About this task — Retype all entries exactly, skipping pictures.

>>>

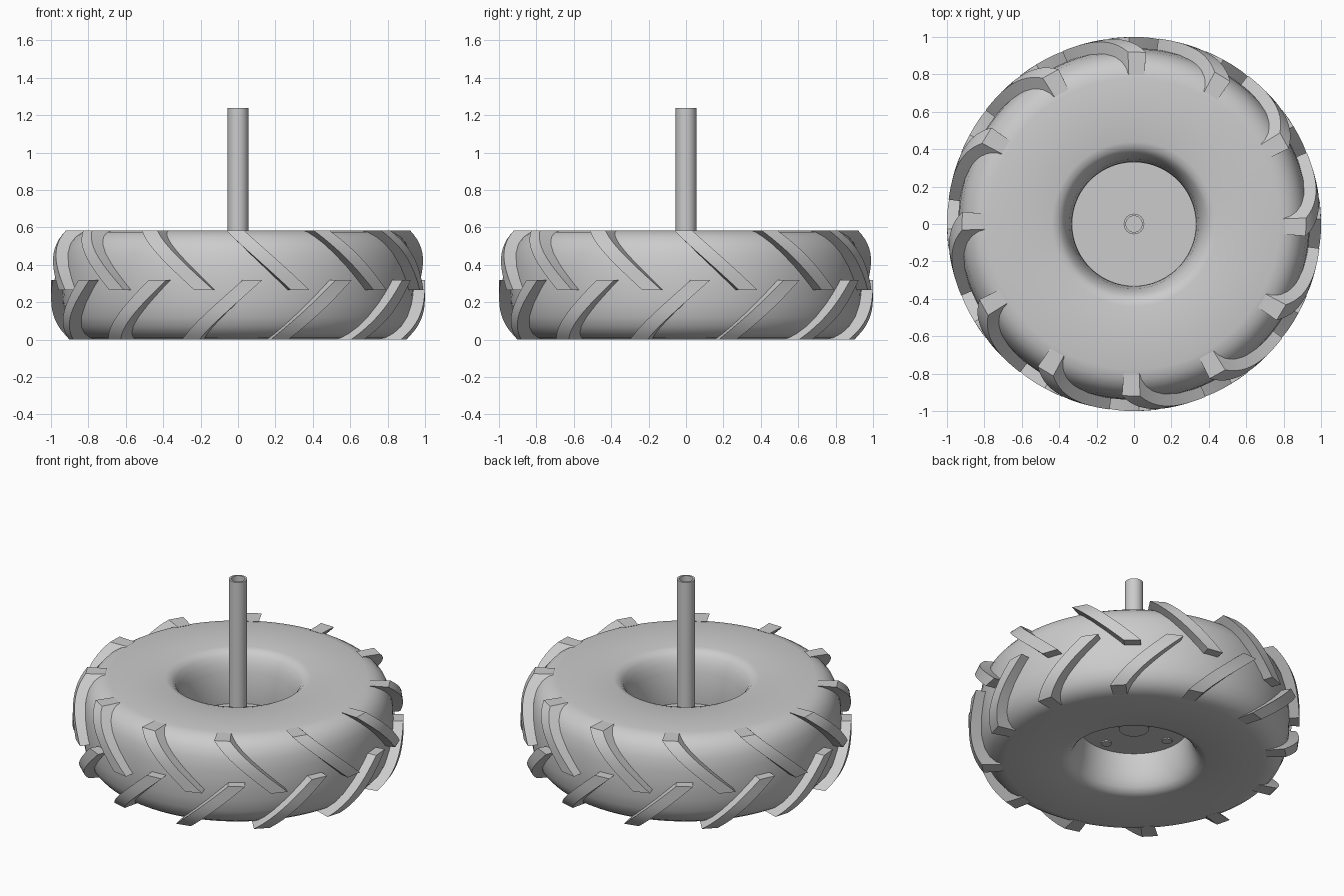
import bpy, bmesh, math

old = bpy.data.objects.get("Cube")
if old:
    bpy.data.objects.remove(old)

WIDTH = 0.585
MID = WIDTH / 2
LUGS = 12
GREY = (0.6, 0.6, 0.6, 1)

mat = bpy.data.materials.new("plain grey")
mat.use_nodes = True
mat.diffuse_color = GREY
mat.node_tree.nodes["Principled BSDF"].inputs["Base Color"].default_value = GREY


def finish(name, bm, angle=35):
    bmesh.ops.recalc_face_normals(bm, faces=bm.faces)
    mesh = bpy.data.meshes.new(name)
    bm.to_mesh(mesh)
    bm.free()
    mesh.materials.append(mat)
    obj = bpy.data.objects.new(name, mesh)
    bpy.context.collection.objects.link(obj)
    bpy.ops.object.select_all(action='DESELECT')
    obj.select_set(True)
    bpy.context.view_layer.objects.active = obj
    bpy.ops.object.shade_smooth_by_angle(angle=math.radians(angle))
    return obj


def polar(r, t, z):
    return (r * math.sin(t), -r * math.cos(t), z)


def lathe(name, profile, steps=64, closed=False, centre=(0, 0)):
    """Spin (radius, z) points around a vertical axis."""
    bm = bmesh.new()
    verts = [bm.verts.new((centre[0] + r, centre[1], z)) for r, z in profile]
    ends = verts + verts[:1] if closed else verts
    edges = [bm.edges.new(pair) for pair in zip(ends, ends[1:])]
    bmesh.ops.spin(bm, geom=verts + edges, cent=(*centre, 0), axis=(0, 0, 1),
                   angle=math.tau, steps=steps, use_merge=True)
    bmesh.ops.remove_doubles(bm, verts=bm.verts, dist=1e-5)
    return finish(name, bm)


def radius_at(z, middle, drop, power):
    """Bulging outline, symmetric about the middle of the tyre."""
    return middle - drop * (abs(z - MID) / MID) ** power


# Tyre: half outline from the bore over the shoulder, mirrored to the other side
half = [(0.33, MID), (0.333, 0.37), (0.345, 0.46), (0.36, 0.51), (0.38, 0.55),
        (0.405, 0.575), (0.44, WIDTH), (0.78, WIDTH), (0.83, 0.575),
        (0.87, 0.55), (0.9, 0.515), (0.922, 0.465), (0.935, 0.39), (0.94, MID)]
mirrored = [(r, WIDTH - z) for r, z in reversed(half[1:-1])]
lathe("tyre", half + mirrored, steps=96, closed=True)


# Tread lugs: slanted bars that wrap over the shoulders
def tread(name, upper):
    bm = bmesh.new()
    rows = 14
    for k in range(LUGS):
        last = None
        for i in range(rows + 1):
            f = i / rows
            z = 0.265 + (WIDTH - 0.265) * f
            swing = 19.5 - 20.5 * f - (0 if upper else 15)
            t = math.radians(swing + k * 360 / LUGS)
            w = math.radians(3.0)
            outer = radius_at(z, 1.0, 0.08, 3.5)
            inner = radius_at(z, 0.915, 0.115, 4)
            height = z if upper else WIDTH - z
            ring = [bm.verts.new(polar(r, t + s, height)) for r, s in
                    ((inner, -w), (outer, -w), (outer, w), (inner, w))]
            if last:
                for a in range(4):
                    b = (a + 1) % 4
                    bm.faces.new((last[a], last[b], ring[b], ring[a]))
            else:
                bm.faces.new(ring)
            last = ring
        bm.faces.new(last)
    return finish(name, bm)


tread("upper_lugs", True)
tread("lower_lugs", False)

# Hub plate inside the bore, with a short boss underneath
lathe("hub_plate", [(0, 0.24), (0.335, 0.24), (0.335, 0.255), (0, 0.255)])
lathe("hub_boss", [(0, 0.22), (0.09, 0.22), (0.09, 0.245), (0, 0.245)], 32)

# Four bolts through the plate
for k in range(4):
    x, y, _ = polar(0.26, k * math.pi / 2, 0)
    lathe(f"bolt_{k + 1}", [(0, 0.232), (0.032, 0.232), (0.032, 0.263), (0, 0.263)],
          20, centre=(x, y))

# Hollow axle tube
lathe("axle_tube", [(0, 0.24), (0.055, 0.24), (0.055, 1.24), (0.043, 1.24),
                    (0.043, 0.27), (0, 0.27)], 32)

<<<

Output of the task —
import bpy, bmesh, math

old = bpy.data.objects.get("Cube")
if old:
    bpy.data.objects.remove(old)

WIDTH = 0.585
MID = WIDTH / 2
LUGS = 12
GREY = (0.6, 0.6, 0.6, 1)

mat = bpy.data.materials.new("plain grey")
mat.use_nodes = True
mat.diffuse_color = GREY
mat.node_tree.nodes["Principled BSDF"].inputs["Base Color"].default_value = GREY


def finish(name, bm, angle=35):
    bmesh.ops.recalc_face_normals(bm, faces=bm.faces)
    mesh = bpy.data.meshes.new(name)
    bm.to_mesh(mesh)
    bm.free()
    mesh.materials.append(mat)
    obj = bpy.data.objects.new(name, mesh)
    bpy.context.collection.objects.link(obj)
    bpy.ops.object.select_all(action='DESELECT')
    obj.select_set(True)
    bpy.context.view_layer.objects.active = obj
    bpy.ops.object.shade_smooth_by_angle(angle=math.radians(angle))
    return obj


def polar(r, t, z):
    return (r * math.sin(t), -r * math.cos(t), z)


def lathe(name, profile, steps=64, closed=False, centre=(0, 0)):
    """Spin (radius, z) points around a vertical axis."""
    bm = bmesh.new()
    verts = [bm.verts.new((centre[0] + r, centre[1], z)) for r, z in profile]
    ends = verts + verts[:1] if closed else verts
    edges = [bm.edges.new(pair) for pair in zip(ends, ends[1:])]
    bmesh.ops.spin(bm, geom=verts + edges, cent=(*centre, 0), axis=(0, 0, 1),
                   angle=math.tau, steps=steps, use_merge=True)
    bmesh.ops.remove_doubles(bm, verts=bm.verts, dist=1e-5)
    return finish(name, bm)


def radius_at(z, middle, drop, power):
    """Bulging outline, symmetric about the middle of the tyre."""
    return middle - drop * (abs(z - MID) / MID) ** power


# Tyre: half outline from the bore over the shoulder, mirrored to the other side
half = [(0.33, MID), (0.333, 0.37), (0.345, 0.46), (0.36, 0.51), (0.38, 0.55),
        (0.405, 0.575), (0.44, WIDTH), (0.78, WIDTH), (0.83, 0.575),
        (0.87, 0.55), (0.9, 0.515), (0.922, 0.465), (0.935, 0.39), (0.94, MID)]
mirrored = [(r, WIDTH - z) for r, z in reversed(half[1:-1])]
lathe("tyre", half + mirrored, steps=96, closed=True)


# Tread lugs: slanted bars that wrap over the shoulders
def tread(name, upper):
    bm = bmesh.new()
    rows = 14
    for k in range(LUGS):
        last = None
        for i in range(rows + 1):
            f = i / rows
            z = 0.265 + (WIDTH - 0.265) * f
            swing = 19.5 - 20.5 * f - (0 if upper else 15)
            t = math.radians(swing + k * 360 / LUGS)
            w = math.radians(3.0)
            outer = radius_at(z, 1.0, 0.08, 3.5)
            inner = radius_at(z, 0.915, 0.115, 4)
            height = z if upper else WIDTH - z
            ring = [bm.verts.new(polar(r, t + s, height)) for r, s in
                    ((inner, -w), (outer, -w), (outer, w), (inner, w))]
            if last:
                for a in range(4):
                    b = (a + 1) % 4
                    bm.faces.new((last[a], last[b], ring[b], ring[a]))
            else:
                bm.faces.new(ring)
            last = ring
        bm.faces.new(last)
    return finish(name, bm)


tread("upper_lugs", True)
tread("lower_lugs", False)

# Hub plate inside the bore, with a short boss underneath
lathe("hub_plate", [(0, 0.24), (0.335, 0.24), (0.335, 0.255), (0, 0.255)])
lathe("hub_boss", [(0, 0.22), (0.09, 0.22), (0.09, 0.245), (0, 0.245)], 32)

# Four bolts through the plate
for k in range(4):
    x, y, _ = polar(0.26, k * math.pi / 2, 0)
    lathe(f"bolt_{k + 1}", [(0, 0.232), (0.032, 0.232), (0.032, 0.263), (0, 0.263)],
          20, centre=(x, y))

# Hollow axle tube
lathe("axle_tube", [(0, 0.24), (0.055, 0.24), (0.055, 1.24), (0.043, 1.24),
                    (0.043, 0.27), (0, 0.27)], 32)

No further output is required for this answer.